PROBLEM DETAILS. The answer must be one number: the count of lines in the data below that include "Cube".

RAW DATA.
- - - - -
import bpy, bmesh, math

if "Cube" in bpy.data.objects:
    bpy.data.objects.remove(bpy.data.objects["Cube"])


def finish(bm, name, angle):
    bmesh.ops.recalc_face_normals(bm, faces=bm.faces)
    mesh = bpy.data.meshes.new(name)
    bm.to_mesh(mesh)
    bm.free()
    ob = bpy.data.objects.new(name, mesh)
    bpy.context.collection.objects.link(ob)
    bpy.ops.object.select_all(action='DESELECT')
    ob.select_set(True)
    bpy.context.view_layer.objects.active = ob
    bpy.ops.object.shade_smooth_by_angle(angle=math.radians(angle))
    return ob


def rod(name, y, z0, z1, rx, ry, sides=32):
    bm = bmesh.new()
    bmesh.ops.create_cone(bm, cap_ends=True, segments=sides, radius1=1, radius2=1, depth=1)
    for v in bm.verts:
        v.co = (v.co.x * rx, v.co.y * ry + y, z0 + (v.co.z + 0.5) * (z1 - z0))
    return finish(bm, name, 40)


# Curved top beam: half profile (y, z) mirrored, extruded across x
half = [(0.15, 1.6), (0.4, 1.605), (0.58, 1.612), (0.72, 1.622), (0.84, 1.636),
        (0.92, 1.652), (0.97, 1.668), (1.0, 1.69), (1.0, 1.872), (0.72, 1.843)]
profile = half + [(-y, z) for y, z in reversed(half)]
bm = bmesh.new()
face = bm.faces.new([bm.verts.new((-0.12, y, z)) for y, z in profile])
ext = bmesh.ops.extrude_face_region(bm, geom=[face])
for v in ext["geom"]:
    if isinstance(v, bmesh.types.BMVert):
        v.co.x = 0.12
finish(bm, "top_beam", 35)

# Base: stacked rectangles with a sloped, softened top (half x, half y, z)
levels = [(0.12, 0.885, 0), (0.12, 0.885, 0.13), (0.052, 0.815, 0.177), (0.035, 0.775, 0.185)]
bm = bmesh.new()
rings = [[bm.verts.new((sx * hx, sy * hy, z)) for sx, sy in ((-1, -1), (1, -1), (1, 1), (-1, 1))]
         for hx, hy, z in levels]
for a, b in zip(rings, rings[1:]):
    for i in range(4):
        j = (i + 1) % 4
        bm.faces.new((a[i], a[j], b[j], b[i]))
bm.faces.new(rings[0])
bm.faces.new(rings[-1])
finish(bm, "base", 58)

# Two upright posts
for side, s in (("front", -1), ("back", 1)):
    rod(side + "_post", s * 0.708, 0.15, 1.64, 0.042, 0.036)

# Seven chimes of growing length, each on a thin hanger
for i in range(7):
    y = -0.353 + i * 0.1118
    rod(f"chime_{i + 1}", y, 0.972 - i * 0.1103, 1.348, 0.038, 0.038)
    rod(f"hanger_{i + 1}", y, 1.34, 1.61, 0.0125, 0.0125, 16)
- - - - -
RESULT FOR THIS EXERCISE. 2